    Now the Nice cabin that is made from T1-11 is in great shape. I think it is also a personel use place also. No damage to it. and it is kept up nice.
    The forest service cabin is marginal at best. broken windows, and that concrete floor is all mishapen from heaving and broken up. the bottom logs are rotting into the ground and the chinking is just stupid crap shoved in the log grooves. Wind comes in strong enough to fly a small kite. The stove is ok, but is not airtight and won't keep a fire going for several hours unless you hire a cubscout to stand there and shove wood in it. The Cement floor also helps to keep the cabin cold, as it is like tenting on a ice cube. They put a new door on the cabin this summer, and the fellow that built it must have been concerned about carbon monoxide poison overtaking someone inside. I could see the Moon and stars on 3 sides of the door and I watched an Ermine go under the door without touching a hair. The forest service should be embarassed to rent out the cabin for 35 bucks a night... I ended up patching the windows with tinfoil and tape. The folks that stayed in that tent were way more comfortable than we were in that cabin. They had a little fold up stove that kept it toasty and warm. the double hull on the tent provided a little insulation factor and the stove was tight enough to keep a fire going all night without having to bring along a cub scout to fuel it constantly.
    I have a good Wiggy bag, and nice sleeping pad, so I stayed warm, but my pard's did not fair as well. they had bags rated to -10, and they had therma-rest pads, but got cold at night with the ambient temp dropping to -15. Anyway.. I did just fine and had a grand time. went up on the glaciers the the south of upper russian lake, that was quite a ride to get up there. the one fellow with me rolled his polaris down the mountain. his son said it rolled 8 times and did 2 end-os before stopping.
    No real damage though as the windshield popped loose like it should.
    The next day we talked our new friends from the tent into taking a day trip over to Lost lake. that was a 107 mile round trip with all the playing. I took extra gas, and a good thing as some of the sleds needed some to get back to the upper russian that afternoon. We looked over Seward and could see the cars going along the roads.
    then over to Primrose trail and looking down on Kenai lake and over at the mountains up toward Snow river and Grand View.
    we played in the tree's and the gullies along the way.. had a grand time.
    pulled out Sunday morning about 10 am under clear blue skies... Spring riding is the greatest with all that daylight and the good weather.
    Max
    When you come to a fork in the trail, take it!

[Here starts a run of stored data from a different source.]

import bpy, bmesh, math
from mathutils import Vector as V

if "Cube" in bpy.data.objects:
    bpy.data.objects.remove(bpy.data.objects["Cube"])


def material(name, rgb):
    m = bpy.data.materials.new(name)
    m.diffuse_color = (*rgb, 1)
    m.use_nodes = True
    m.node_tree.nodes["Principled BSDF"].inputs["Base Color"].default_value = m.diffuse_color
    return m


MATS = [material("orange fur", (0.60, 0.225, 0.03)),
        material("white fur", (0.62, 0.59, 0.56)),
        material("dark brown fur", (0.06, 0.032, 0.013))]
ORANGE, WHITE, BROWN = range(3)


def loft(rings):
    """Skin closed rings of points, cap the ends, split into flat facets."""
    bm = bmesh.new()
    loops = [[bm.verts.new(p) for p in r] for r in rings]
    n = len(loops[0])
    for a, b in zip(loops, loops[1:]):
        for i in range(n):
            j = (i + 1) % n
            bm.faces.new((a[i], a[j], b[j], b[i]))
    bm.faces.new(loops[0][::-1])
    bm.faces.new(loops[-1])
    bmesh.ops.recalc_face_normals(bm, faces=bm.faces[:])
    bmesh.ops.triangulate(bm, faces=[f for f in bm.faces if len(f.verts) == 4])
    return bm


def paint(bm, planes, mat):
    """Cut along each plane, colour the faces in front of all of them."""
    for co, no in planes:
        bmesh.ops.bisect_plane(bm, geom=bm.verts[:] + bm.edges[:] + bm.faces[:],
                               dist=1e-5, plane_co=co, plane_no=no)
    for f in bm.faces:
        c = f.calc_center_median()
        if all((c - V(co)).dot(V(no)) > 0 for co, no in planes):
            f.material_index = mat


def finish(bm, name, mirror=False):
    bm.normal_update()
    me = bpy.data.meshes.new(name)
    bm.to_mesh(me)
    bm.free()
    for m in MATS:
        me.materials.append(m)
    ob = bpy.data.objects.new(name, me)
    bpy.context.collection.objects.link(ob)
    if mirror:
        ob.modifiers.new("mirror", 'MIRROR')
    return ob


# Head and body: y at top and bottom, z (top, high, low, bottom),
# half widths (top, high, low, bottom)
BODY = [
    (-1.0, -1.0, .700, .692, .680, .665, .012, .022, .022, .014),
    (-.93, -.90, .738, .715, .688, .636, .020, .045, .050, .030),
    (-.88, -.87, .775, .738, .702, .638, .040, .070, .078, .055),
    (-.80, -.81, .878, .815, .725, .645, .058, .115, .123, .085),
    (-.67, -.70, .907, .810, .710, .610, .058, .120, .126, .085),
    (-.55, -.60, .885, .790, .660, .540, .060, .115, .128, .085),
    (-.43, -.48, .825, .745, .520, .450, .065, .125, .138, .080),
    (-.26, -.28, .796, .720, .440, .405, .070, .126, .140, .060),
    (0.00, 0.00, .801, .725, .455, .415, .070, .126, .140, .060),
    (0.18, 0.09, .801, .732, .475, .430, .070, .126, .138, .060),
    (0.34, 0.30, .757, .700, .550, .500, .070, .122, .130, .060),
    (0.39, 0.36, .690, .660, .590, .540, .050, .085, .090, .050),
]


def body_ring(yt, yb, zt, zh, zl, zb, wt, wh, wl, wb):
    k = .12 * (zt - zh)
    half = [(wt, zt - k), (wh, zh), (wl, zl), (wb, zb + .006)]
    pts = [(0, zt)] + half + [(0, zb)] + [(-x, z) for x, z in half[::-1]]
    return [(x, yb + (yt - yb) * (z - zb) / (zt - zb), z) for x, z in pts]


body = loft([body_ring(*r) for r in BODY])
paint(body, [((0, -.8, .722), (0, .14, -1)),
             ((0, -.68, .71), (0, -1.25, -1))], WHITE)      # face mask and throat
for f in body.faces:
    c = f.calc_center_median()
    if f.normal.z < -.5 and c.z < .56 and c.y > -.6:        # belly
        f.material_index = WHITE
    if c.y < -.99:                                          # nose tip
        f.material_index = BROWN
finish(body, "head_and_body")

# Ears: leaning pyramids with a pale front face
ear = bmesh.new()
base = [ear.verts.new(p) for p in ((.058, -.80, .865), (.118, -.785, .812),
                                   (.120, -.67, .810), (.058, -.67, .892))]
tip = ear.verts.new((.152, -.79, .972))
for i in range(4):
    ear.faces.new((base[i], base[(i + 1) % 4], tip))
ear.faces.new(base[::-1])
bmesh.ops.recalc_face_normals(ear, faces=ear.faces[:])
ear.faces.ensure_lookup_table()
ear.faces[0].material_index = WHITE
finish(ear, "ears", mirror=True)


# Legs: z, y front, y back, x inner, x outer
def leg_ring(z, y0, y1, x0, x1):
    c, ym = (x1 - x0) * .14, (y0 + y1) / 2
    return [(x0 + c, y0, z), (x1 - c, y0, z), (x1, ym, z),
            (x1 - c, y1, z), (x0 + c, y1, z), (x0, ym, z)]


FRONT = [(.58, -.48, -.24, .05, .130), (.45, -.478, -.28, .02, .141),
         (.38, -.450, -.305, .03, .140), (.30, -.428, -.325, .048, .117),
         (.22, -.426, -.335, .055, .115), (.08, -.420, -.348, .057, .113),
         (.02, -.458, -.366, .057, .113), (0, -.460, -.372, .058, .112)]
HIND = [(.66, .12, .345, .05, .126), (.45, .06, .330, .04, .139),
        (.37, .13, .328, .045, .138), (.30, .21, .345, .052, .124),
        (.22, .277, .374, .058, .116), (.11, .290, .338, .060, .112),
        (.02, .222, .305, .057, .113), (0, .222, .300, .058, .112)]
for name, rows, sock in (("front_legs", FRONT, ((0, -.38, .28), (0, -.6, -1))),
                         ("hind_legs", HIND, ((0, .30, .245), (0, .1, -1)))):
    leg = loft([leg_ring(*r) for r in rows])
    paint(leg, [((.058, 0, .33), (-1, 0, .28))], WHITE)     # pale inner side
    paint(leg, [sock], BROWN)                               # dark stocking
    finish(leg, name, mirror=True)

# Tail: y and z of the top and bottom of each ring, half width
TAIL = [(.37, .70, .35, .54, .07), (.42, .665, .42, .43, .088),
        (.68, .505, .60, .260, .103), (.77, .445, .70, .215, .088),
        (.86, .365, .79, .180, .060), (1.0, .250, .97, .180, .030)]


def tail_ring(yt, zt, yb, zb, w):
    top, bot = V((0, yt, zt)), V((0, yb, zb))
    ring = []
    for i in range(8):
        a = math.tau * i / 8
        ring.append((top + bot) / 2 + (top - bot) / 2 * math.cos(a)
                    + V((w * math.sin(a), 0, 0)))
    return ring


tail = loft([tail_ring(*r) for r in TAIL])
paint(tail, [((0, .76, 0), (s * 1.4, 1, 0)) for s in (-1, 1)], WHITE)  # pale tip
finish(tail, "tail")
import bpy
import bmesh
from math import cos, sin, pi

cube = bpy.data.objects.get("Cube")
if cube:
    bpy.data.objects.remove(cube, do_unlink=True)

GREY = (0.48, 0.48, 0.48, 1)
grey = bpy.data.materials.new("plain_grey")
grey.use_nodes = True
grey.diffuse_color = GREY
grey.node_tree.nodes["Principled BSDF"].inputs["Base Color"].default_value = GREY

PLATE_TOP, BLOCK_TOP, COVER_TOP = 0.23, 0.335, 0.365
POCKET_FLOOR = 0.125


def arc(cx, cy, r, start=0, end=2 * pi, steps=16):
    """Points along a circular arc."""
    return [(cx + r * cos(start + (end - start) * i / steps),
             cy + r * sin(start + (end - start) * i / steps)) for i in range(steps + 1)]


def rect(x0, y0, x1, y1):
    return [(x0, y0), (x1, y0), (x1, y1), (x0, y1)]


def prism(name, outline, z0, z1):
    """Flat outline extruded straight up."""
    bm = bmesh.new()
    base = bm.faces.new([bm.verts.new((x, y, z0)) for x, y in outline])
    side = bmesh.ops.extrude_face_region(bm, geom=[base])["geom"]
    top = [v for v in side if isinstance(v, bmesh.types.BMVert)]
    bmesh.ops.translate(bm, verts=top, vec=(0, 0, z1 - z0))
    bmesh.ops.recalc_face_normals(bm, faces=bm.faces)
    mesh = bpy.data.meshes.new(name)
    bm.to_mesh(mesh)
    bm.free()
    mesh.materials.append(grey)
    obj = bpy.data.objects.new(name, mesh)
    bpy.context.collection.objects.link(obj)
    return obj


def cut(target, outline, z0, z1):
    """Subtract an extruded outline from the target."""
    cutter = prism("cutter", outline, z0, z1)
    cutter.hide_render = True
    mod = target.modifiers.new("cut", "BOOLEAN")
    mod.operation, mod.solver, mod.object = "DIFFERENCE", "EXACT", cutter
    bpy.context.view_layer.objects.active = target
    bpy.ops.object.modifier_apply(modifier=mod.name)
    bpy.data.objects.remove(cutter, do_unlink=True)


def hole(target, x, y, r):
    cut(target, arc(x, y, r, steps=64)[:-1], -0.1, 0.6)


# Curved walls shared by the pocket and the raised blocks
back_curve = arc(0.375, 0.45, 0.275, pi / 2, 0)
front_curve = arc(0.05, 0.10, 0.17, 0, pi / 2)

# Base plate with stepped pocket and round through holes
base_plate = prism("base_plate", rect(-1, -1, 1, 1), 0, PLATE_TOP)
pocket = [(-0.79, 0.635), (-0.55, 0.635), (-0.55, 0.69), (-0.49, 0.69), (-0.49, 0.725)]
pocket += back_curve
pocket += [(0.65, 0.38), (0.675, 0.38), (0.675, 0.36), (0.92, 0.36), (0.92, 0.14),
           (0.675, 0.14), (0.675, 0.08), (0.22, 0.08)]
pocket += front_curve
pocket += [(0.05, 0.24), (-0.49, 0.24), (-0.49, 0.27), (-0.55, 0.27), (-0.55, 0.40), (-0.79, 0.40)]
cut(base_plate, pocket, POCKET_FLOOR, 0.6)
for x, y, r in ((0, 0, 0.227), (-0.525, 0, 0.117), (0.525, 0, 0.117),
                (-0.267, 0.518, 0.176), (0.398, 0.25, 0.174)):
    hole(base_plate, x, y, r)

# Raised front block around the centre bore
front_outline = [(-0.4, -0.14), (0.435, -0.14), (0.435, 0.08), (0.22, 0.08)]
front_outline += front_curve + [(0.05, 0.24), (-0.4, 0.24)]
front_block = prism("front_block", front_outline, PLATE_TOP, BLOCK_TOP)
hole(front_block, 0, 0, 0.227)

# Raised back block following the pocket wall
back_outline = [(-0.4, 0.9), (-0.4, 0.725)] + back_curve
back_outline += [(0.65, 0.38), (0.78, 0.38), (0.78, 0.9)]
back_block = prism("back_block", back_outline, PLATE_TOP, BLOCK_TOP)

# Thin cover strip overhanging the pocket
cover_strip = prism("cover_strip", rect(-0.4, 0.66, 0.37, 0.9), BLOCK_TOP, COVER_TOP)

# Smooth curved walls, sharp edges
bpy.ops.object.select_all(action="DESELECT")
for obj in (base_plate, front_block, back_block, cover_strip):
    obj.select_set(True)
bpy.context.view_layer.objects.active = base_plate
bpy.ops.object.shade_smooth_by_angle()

    Rentals for Canoes, Kayaks, Rafts, boats serving the Kenai canoe trail system and the Kenai river for over 15 years. www.alaskacanoetrips.com

Bookmarks

Posting Permissions

  • You may not post new threads
  • You may not post replies
  • You may not post attachments
  • You may not edit your posts
  •